Exercise objective
Your answer should be the exact lines of the data below from the one containing "# Toothed drum wall and its closed base" through the one containing "# Octagonal feet"; please include nothing else.

☆ ☆ ☆ ☆ ☆ ☆ ☆

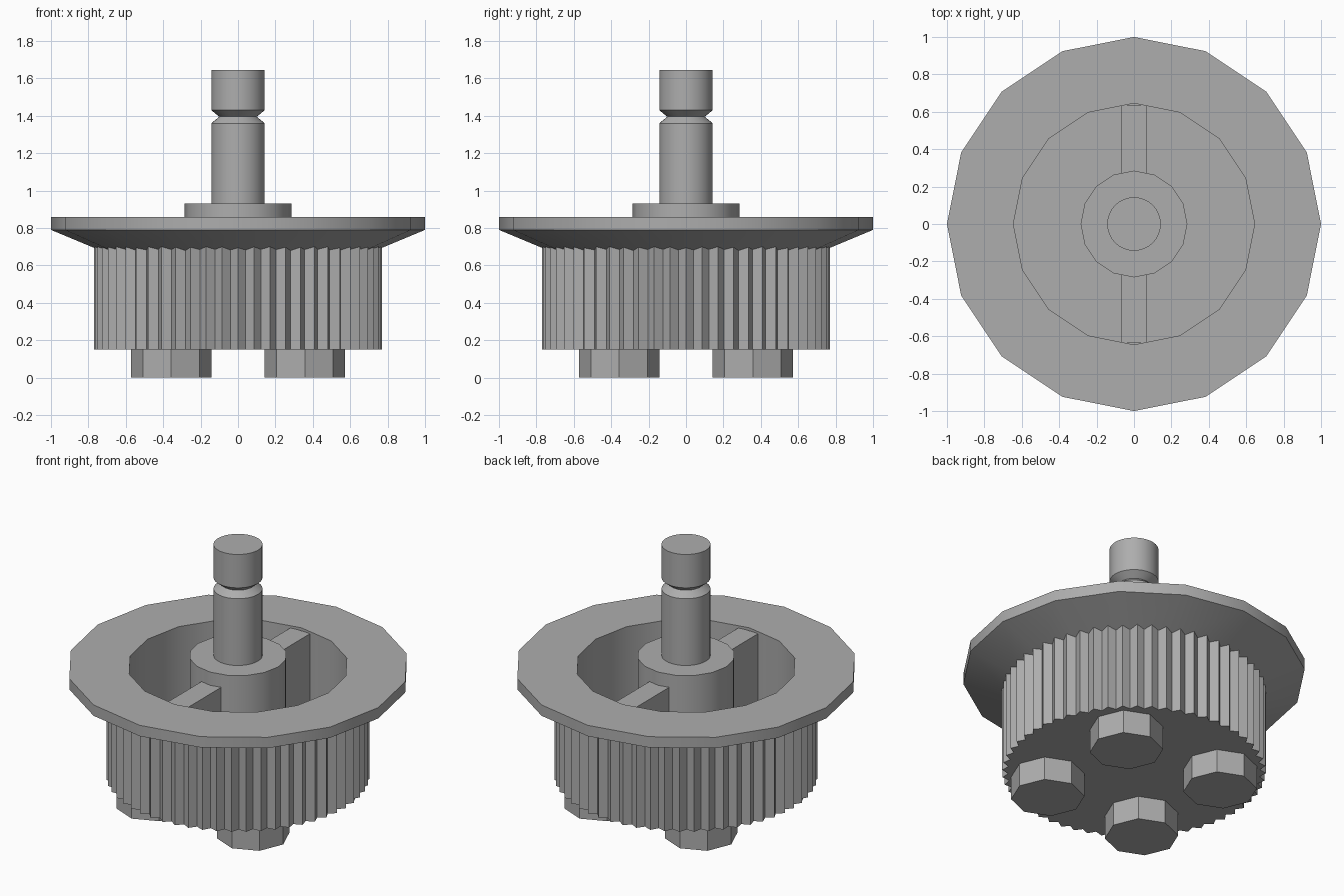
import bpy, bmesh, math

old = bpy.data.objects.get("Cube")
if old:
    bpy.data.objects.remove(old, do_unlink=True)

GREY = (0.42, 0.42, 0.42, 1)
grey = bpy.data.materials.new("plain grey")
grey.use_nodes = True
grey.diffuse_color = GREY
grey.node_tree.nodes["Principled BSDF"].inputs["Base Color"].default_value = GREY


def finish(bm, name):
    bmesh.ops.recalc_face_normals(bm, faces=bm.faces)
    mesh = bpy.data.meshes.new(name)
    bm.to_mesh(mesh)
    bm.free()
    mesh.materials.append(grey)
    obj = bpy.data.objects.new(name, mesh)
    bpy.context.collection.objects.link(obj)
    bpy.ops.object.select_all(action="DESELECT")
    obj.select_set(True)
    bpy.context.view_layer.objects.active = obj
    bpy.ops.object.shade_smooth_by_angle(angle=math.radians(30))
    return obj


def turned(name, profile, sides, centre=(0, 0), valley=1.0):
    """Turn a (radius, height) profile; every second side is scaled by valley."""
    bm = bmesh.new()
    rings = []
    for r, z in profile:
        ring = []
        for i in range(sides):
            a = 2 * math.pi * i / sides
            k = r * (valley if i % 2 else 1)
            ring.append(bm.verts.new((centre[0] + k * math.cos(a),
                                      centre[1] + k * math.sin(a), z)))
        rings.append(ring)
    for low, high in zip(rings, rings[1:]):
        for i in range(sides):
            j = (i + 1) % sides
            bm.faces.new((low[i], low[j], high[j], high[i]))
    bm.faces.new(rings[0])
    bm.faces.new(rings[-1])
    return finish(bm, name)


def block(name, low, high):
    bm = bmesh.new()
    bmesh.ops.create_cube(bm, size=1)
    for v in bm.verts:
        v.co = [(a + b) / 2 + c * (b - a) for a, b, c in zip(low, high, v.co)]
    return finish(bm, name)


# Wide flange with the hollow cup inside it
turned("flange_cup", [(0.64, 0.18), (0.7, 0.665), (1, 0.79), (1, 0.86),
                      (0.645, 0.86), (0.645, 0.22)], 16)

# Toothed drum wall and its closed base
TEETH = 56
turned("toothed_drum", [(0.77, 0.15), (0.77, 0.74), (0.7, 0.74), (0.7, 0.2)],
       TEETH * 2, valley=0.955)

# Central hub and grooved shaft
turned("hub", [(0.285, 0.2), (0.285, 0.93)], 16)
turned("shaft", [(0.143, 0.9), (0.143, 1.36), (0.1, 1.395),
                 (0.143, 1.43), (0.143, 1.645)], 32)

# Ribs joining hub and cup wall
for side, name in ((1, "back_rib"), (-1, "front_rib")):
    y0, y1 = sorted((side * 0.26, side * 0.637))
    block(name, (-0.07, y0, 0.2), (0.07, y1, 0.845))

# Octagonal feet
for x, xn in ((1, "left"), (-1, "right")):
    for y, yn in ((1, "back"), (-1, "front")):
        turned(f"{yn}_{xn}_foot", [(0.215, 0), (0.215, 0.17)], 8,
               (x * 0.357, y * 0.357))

☆ ☆ ☆ ☆ ☆ ☆ ☆

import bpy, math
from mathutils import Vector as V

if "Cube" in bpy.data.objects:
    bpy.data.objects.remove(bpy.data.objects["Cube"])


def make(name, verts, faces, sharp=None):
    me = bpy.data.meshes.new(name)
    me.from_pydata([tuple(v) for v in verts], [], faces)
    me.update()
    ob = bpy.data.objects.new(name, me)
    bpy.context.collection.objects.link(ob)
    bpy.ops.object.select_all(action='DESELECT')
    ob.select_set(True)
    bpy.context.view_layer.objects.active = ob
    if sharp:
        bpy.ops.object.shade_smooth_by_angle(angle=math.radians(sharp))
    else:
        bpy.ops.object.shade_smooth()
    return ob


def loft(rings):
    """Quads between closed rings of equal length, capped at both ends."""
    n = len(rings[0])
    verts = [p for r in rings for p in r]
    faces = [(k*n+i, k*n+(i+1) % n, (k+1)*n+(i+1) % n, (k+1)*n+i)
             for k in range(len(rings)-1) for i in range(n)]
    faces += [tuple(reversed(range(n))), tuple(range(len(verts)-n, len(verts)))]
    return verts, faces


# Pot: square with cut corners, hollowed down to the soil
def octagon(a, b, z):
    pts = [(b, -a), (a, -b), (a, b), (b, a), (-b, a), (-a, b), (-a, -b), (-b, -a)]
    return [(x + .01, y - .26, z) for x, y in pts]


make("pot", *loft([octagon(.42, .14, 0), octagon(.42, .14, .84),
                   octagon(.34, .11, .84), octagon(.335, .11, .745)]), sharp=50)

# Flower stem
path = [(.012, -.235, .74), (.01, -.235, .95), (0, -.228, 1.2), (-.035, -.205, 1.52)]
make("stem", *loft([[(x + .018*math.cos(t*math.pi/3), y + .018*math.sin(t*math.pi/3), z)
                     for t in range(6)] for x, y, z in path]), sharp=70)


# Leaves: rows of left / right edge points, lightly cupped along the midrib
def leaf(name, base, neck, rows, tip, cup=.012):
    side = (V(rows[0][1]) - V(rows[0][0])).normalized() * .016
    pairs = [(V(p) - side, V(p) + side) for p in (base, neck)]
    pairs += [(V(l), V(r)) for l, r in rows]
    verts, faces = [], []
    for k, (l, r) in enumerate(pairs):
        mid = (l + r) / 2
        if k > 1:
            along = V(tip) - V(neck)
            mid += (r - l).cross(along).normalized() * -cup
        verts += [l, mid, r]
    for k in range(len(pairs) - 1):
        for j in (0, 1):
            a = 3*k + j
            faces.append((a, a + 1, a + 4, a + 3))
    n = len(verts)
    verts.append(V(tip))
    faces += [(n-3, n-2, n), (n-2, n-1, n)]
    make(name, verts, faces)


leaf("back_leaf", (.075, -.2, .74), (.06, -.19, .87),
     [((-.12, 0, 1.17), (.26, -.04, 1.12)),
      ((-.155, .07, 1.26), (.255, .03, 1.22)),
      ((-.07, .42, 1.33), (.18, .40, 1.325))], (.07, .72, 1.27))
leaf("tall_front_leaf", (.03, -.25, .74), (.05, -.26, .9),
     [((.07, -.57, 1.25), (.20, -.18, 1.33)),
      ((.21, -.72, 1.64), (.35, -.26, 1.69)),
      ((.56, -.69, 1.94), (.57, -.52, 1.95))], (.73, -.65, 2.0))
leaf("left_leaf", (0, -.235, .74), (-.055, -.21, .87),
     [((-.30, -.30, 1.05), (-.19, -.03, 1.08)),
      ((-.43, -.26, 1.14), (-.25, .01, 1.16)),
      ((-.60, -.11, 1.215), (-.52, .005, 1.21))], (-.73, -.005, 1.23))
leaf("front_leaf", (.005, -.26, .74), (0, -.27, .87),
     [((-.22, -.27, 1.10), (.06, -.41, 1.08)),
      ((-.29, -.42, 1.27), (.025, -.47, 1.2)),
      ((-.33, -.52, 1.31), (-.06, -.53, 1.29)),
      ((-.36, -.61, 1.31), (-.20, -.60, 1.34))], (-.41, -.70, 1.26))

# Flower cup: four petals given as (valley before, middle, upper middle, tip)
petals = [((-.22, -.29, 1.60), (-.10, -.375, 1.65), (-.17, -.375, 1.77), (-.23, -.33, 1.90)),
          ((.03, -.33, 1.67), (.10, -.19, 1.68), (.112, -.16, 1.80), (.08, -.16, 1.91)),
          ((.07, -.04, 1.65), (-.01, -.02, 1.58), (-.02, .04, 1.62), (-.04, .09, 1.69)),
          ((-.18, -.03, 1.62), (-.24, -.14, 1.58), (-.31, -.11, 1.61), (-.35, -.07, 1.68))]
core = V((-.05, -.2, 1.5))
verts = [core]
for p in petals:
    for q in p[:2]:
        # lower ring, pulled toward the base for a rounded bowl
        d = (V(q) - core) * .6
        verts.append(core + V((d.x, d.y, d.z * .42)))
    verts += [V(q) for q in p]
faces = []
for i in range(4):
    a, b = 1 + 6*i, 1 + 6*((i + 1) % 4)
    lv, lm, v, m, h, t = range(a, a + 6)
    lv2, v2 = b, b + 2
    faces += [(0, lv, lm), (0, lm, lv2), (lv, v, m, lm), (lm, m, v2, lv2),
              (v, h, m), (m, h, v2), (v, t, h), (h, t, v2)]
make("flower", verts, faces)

☆ ☆ ☆ ☆ ☆ ☆ ☆

Result of this task
# Toothed drum wall and its closed base
TEETH = 56
turned("toothed_drum", [(0.77, 0.15), (0.77, 0.74), (0.7, 0.74), (0.7, 0.2)],
       TEETH * 2, valley=0.955)

# Central hub and grooved shaft
turned("hub", [(0.285, 0.2), (0.285, 0.93)], 16)
turned("shaft", [(0.143, 0.9), (0.143, 1.36), (0.1, 1.395),
                 (0.143, 1.43), (0.143, 1.645)], 32)

# Ribs joining hub and cup wall
for side, name in ((1, "back_rib"), (-1, "front_rib")):
    y0, y1 = sorted((side * 0.26, side * 0.637))
    block(name, (-0.07, y0, 0.2), (0.07, y1, 0.845))

# Octagonal feet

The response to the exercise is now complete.